We made the visit in August, spending several hours examining the records made available to us. Voluminous research publications on ecology, fragmentation and trail planning were provided. The only document relating to historic resources was a 1993 archeological review of historic assets found the much smaller Preserve that existed then. An interesting passage in this document advised that if archeological or historic sites identified by this or future studies were to be impacted by development of the Preserve these resources should be considered for listing on the National Register of Historic Places. Already determined eligible by the NYS Office of Parks, Recreation and Historic Preservation were the King’s Highway and Old State Road, among other sites. The much anticipated 1800s hand-drawn map mentioned by Mr. Hawver in the Enterprise article turned out to be a section of the 1767 Bleecker map of Manor Renselaerwick (sic).

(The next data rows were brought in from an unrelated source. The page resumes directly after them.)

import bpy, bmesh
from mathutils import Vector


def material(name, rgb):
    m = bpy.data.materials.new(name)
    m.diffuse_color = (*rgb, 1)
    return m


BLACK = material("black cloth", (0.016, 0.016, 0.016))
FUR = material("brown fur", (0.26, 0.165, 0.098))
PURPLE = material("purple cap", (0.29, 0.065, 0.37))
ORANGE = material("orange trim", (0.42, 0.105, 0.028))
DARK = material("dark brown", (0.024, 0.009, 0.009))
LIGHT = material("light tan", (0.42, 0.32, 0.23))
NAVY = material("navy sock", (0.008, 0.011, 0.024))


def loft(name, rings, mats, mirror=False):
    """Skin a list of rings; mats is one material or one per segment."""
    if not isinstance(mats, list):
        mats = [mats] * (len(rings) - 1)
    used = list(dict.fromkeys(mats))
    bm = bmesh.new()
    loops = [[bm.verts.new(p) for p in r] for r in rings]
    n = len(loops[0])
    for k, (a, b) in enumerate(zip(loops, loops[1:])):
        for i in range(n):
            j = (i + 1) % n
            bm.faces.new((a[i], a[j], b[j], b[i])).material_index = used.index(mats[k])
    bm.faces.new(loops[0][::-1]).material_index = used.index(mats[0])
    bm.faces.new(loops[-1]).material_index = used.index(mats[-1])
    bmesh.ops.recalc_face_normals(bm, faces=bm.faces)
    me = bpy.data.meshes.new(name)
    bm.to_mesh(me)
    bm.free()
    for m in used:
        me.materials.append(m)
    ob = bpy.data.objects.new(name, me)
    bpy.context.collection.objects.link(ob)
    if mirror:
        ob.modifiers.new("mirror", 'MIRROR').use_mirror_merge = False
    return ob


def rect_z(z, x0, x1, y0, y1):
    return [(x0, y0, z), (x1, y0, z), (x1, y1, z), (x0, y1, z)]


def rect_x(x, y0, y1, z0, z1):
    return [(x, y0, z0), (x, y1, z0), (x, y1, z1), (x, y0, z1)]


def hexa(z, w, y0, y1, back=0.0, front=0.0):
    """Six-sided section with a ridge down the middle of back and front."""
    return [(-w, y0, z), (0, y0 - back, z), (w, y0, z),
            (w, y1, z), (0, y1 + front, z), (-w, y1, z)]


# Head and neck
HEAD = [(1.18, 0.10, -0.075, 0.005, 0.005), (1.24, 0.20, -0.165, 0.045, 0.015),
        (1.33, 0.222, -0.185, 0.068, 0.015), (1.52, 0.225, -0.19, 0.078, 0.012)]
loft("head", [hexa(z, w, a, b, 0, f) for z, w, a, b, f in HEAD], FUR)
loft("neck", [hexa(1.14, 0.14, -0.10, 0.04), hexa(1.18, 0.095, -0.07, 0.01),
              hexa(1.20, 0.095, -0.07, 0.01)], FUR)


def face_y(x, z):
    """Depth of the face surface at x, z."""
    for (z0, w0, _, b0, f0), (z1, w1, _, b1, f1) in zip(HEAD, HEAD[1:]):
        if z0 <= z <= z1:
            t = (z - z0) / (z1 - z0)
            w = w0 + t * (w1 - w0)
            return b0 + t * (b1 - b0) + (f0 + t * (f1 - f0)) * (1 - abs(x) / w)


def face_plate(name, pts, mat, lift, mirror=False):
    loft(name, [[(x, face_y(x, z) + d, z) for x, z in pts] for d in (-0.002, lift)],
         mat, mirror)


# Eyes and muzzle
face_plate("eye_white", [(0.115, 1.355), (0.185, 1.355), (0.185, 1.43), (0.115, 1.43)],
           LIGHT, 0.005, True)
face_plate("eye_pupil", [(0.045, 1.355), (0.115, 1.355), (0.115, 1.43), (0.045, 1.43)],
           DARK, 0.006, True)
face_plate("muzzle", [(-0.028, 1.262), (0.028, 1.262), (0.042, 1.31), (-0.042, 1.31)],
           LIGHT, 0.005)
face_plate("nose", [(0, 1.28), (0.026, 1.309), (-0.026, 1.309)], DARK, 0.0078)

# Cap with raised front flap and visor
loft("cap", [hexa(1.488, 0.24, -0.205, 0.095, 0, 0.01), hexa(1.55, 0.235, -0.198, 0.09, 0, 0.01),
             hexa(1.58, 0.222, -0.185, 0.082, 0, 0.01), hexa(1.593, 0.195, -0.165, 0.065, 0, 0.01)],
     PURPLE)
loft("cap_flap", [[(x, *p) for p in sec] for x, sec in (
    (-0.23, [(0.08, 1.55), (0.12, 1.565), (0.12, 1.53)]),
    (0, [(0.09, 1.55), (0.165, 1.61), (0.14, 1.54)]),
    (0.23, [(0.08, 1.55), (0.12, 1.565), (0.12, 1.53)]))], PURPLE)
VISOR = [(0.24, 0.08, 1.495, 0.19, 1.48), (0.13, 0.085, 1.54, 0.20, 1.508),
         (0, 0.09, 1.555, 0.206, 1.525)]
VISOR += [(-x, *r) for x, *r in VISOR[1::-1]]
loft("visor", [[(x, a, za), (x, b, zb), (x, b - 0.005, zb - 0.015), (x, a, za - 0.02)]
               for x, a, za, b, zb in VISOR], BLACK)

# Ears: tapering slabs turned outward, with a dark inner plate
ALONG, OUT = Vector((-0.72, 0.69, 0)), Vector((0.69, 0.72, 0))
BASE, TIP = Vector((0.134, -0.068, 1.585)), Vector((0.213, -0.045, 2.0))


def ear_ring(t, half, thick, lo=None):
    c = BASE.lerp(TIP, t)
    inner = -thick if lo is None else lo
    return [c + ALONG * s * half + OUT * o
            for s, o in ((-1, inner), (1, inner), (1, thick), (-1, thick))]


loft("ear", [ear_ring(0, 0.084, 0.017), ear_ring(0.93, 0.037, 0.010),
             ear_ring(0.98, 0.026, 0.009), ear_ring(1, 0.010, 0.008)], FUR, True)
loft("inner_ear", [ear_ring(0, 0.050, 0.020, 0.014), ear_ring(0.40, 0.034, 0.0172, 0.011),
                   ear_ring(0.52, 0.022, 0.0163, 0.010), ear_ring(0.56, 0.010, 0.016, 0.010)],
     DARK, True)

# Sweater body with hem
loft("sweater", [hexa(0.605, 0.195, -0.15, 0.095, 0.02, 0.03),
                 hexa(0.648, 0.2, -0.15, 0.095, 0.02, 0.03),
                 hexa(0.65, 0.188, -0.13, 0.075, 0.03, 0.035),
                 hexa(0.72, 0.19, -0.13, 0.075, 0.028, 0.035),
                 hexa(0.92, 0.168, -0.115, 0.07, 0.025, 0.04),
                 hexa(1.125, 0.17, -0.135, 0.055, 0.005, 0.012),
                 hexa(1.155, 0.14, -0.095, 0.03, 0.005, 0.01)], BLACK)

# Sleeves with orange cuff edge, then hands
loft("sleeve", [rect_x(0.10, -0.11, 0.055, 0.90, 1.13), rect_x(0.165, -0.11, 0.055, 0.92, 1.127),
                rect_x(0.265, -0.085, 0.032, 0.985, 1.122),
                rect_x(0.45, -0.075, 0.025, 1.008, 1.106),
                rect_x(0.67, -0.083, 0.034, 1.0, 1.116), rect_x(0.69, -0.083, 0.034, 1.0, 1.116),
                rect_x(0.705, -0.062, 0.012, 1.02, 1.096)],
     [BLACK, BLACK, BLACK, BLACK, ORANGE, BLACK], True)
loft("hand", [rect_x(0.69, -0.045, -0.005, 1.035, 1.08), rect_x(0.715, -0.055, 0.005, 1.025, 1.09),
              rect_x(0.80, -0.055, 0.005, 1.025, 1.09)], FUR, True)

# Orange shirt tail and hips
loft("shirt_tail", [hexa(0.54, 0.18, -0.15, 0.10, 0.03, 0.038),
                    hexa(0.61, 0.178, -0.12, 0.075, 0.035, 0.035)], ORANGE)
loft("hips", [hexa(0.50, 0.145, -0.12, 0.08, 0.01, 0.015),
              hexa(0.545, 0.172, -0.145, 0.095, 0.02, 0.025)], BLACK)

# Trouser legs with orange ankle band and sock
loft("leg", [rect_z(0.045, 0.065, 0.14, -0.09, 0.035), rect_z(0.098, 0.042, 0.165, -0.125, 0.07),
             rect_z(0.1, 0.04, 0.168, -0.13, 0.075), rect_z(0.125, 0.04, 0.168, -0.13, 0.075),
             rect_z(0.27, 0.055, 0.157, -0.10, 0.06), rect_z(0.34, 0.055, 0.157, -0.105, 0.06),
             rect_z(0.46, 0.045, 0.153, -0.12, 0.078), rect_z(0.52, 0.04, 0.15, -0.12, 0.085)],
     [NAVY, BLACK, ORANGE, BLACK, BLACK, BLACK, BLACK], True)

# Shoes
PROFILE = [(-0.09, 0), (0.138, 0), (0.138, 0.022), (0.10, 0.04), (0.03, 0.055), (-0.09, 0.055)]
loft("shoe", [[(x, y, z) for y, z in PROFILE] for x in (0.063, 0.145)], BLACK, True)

The Enterprise article caught the attention of other concerned citizens. That, plus the dozen or so letters written by Brian Collins to a variety of historical societies and government agencies, resulted in more inquiries being made to the APBP Commission. This resulted in the Office of Parks, Recreation and Historic Preservation arranging a meeting that included two representatives from that office; Chris Hawver, Joel Hecht, and Erin Kinal (APBPC Education Program Director); Brian and me. This meeting was held at the end of August. Brian and I expressed our appreciation for the meeting and explained our concerns and requested actions.

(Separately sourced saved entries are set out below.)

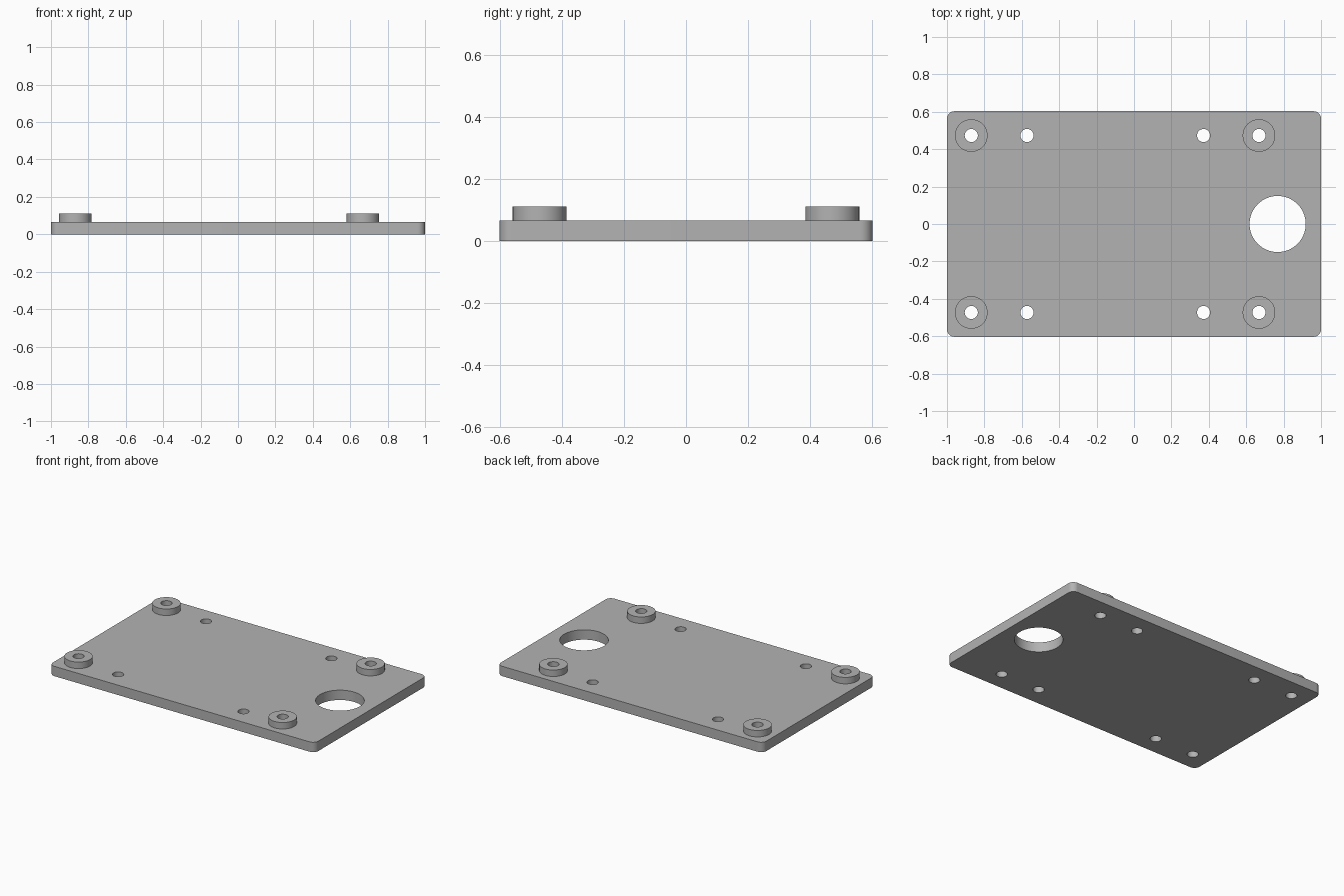
import bpy, bmesh, math
from mathutils import Matrix

if "Cube" in bpy.data.objects:
    bpy.data.objects.remove(bpy.data.objects["Cube"])

PLATE_TOP, BOSS_TOP = 0.067, 0.111
HALF_X, HALF_Y, CORNER = 1.0, 0.603, 0.04
ROW_Y = 0.473
BOSS_X = (-0.87, 0.668)
SMALL_X = (-0.572, 0.372)

grey = bpy.data.materials.new("grey metal")
grey.diffuse_color = (0.45, 0.45, 0.45, 1)
grey.use_nodes = True
grey.node_tree.nodes["Principled BSDF"].inputs["Base Color"].default_value = grey.diffuse_color


def make_object(name, bm):
    mesh = bpy.data.meshes.new(name)
    bm.to_mesh(mesh)
    bm.free()
    mesh.materials.append(grey)
    obj = bpy.data.objects.new(name, mesh)
    bpy.context.collection.objects.link(obj)
    return obj


def add_cylinder(bm, x, y, radius, z0, z1, sides):
    bmesh.ops.create_cone(bm, cap_ends=True, segments=sides, radius1=radius,
                          radius2=radius, depth=z1 - z0,
                          matrix=Matrix.Translation((x, y, (z0 + z1) / 2)))


def at_rows(xs):
    return [(x, y) for x in xs for y in (-ROW_Y, ROW_Y)]


# Plate with rounded vertical corners
bm = bmesh.new()
bmesh.ops.create_cube(bm, size=1, matrix=Matrix.Translation((0, 0, PLATE_TOP / 2))
                      @ Matrix.Diagonal((2 * HALF_X, 2 * HALF_Y, PLATE_TOP, 1)))
uprights = [e for e in bm.edges if abs(e.verts[0].co.z - e.verts[1].co.z) > 0.01]
bmesh.ops.bevel(bm, geom=uprights, offset=CORNER, segments=10, profile=0.5,
                affect='EDGES')
plate = make_object("mounting_plate", bm)

# Raised bosses, sunk into the plate so they merge with it
bm = bmesh.new()
for x, y in at_rows(BOSS_X):
    add_cylinder(bm, x, y, 0.087, PLATE_TOP / 2, BOSS_TOP, 64)
bosses = make_object("bosses", bm)

# Through holes: bosses, screw holes and the large cable opening
bm = bmesh.new()
for x, y in at_rows(BOSS_X + SMALL_X):
    add_cylinder(bm, x, y, 0.035, -0.1, 0.2, 48)
add_cylinder(bm, 0.768, 0, 0.15, -0.1, 0.2, 96)
holes = make_object("hole_cutters", bm)

# Merge the bosses, then cut the holes
bpy.context.view_layer.objects.active = plate
plate.select_set(True)
for tool, operation in ((bosses, 'UNION'), (holes, 'DIFFERENCE')):
    mod = plate.modifiers.new(tool.name, 'BOOLEAN')
    mod.object, mod.operation, mod.solver = tool, operation, 'EXACT'
    bpy.ops.object.modifier_apply(modifier=mod.name)
    bpy.data.objects.remove(tool)

bpy.ops.object.shade_smooth_by_angle(angle=math.radians(30))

We were told that the closed sections of Schoharie Road would not be re-opened as too extensive a process had been completed, including opportunities for public review and comment, for the RPVEV to be changed at this point. (Brian expressed the thought that people were continuing to use the latest closed section, including bicyclists and joggers, and that the trail’s history and heavy usage would make it very difficult to close.) We were told that signs would be designed and erected to educate the public about the historic roads, that the APBPC website would be updated to include additional information about the roads, and that the Willow Street trailhead kiosk will have interpretive information added regarding the historic roads. The OPRHP representatives said they would explore the possibility of the Schoharie Road being eligible for historic place designation.

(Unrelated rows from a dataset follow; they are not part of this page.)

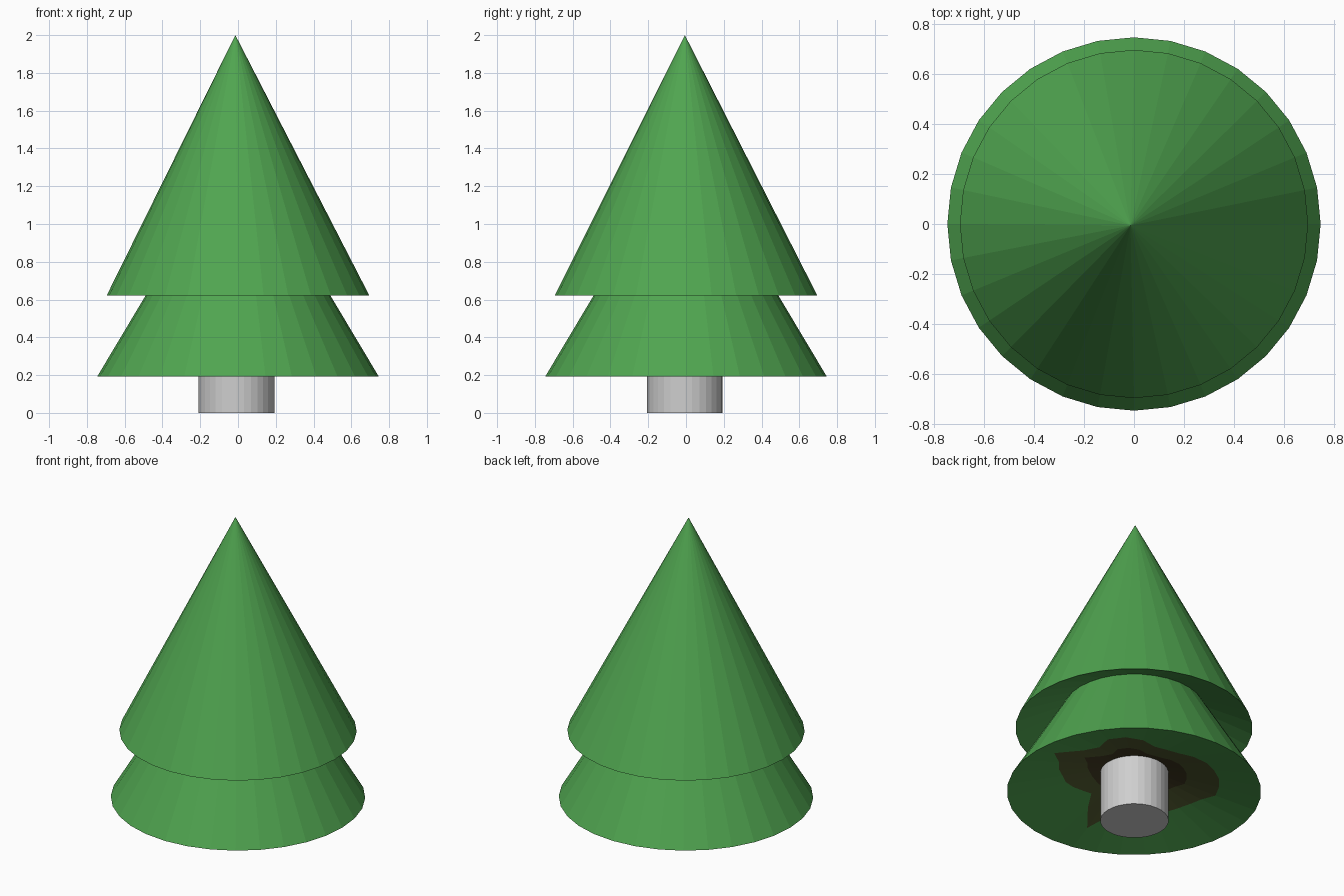
import bpy
import bmesh
from math import cos, sin, pi

SIDES = 32

cube = bpy.data.objects.get("Cube")
if cube:
    bpy.data.objects.remove(cube, do_unlink=True)


def make_material(name, colour):
    mat = bpy.data.materials.new(name)
    mat.use_nodes = True
    mat.diffuse_color = (*colour, 1)
    mat.node_tree.nodes["Principled BSDF"].inputs["Base Color"].default_value = (*colour, 1)
    return mat


green = make_material("leaf green", (0.08, 0.375, 0.08))
grey = make_material("trunk grey", (0.62, 0.62, 0.62))
olive = make_material("olive brown", (0.091, 0.11, 0.032))
brown = make_material("dark brown", (0.058, 0.045, 0.017))


def spokes(bm, radii, height, centre=(0, 0)):
    """Ring of vertices, one radius per spoke; height is a function of radius."""
    ring = []
    for i, r in enumerate(radii):
        a = 2 * pi * i / SIDES
        ring.append(bm.verts.new((centre[0] + r * cos(a), centre[1] + r * sin(a), height(r))))
    return ring


def bridge(bm, a, b, slot=0):
    for i in range(SIDES):
        j = (i + 1) % SIDES
        bm.faces.new((a[i], a[j], b[j], b[i])).material_index = slot


def fan(bm, ring, tip, slot=0):
    for i in range(SIDES):
        bm.faces.new((ring[i], ring[(i + 1) % SIDES], tip)).material_index = slot


def finish(bm, name, mats):
    bmesh.ops.recalc_face_normals(bm, faces=bm.faces)
    mesh = bpy.data.meshes.new(name)
    bm.to_mesh(mesh)
    bm.free()
    for m in mats:
        mesh.materials.append(m)
    obj = bpy.data.objects.new(name, mesh)
    bpy.context.collection.objects.link(obj)


def foliage(name, radius, base, apex, hollow, patches=(), mats=(green,)):
    """Cone with a shallow hollow underside, optionally with stained rings."""
    bm = bmesh.new()

    def under(r):
        return base + hollow * (1 - r / radius)

    ring = spokes(bm, [radius] * SIDES, under)
    fan(bm, ring, bm.verts.new(apex))
    slot = 0
    for radii in patches:
        inner = spokes(bm, radii, under)
        bridge(bm, ring, inner, slot)
        ring, slot = inner, slot + 1
    fan(bm, ring, bm.verts.new((0, 0, base + hollow)), slot)
    finish(bm, name, mats)


# Ragged stain around the trunk, one radius per spoke
stain = [.49, .46, .42, .42, .43, .45, .50, .50, .50, .49, .48, .45, .40, .39, .40, .50,
         .56, .55, .44, .47, .61, .50, .46, .42, .40, .37, .34, .32, .42, .57, .42, .51]
outer = [stain[(20 - i) % SIDES] for i in range(SIDES)]
inner = [max(0.24, 0.62 * r) for r in outer]

# Two foliage tiers
foliage("lower_foliage", 0.745, 0.193, (0, 0, 1.44), 0.177,
        (outer, inner), (green, olive, brown))
foliage("upper_foliage", 0.695, 0.622, (-0.014, -0.006, 2), 0.31)

# Trunk
bm = bmesh.new()
centre = (-0.008, -0.006)
low = spokes(bm, [0.2] * SIDES, lambda r: 0, centre)
high = spokes(bm, [0.2] * SIDES, lambda r: 0.35, centre)
bridge(bm, low, high)
bm.faces.new(low)
bm.faces.new(high)
finish(bm, "trunk", [grey])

We acknowledge the process by which the RPVEV was formulated, the ecological goals, and the measures they offered to increase awareness of the historic roads, but we believe a better balance between ecology and history needs to be established. We remain hopeful that further consideration will result in the closed sections being reopened and protected along with all other remaining remnants of historic roads.
Published in September-October 2018 Save the Pine Bush Newsletter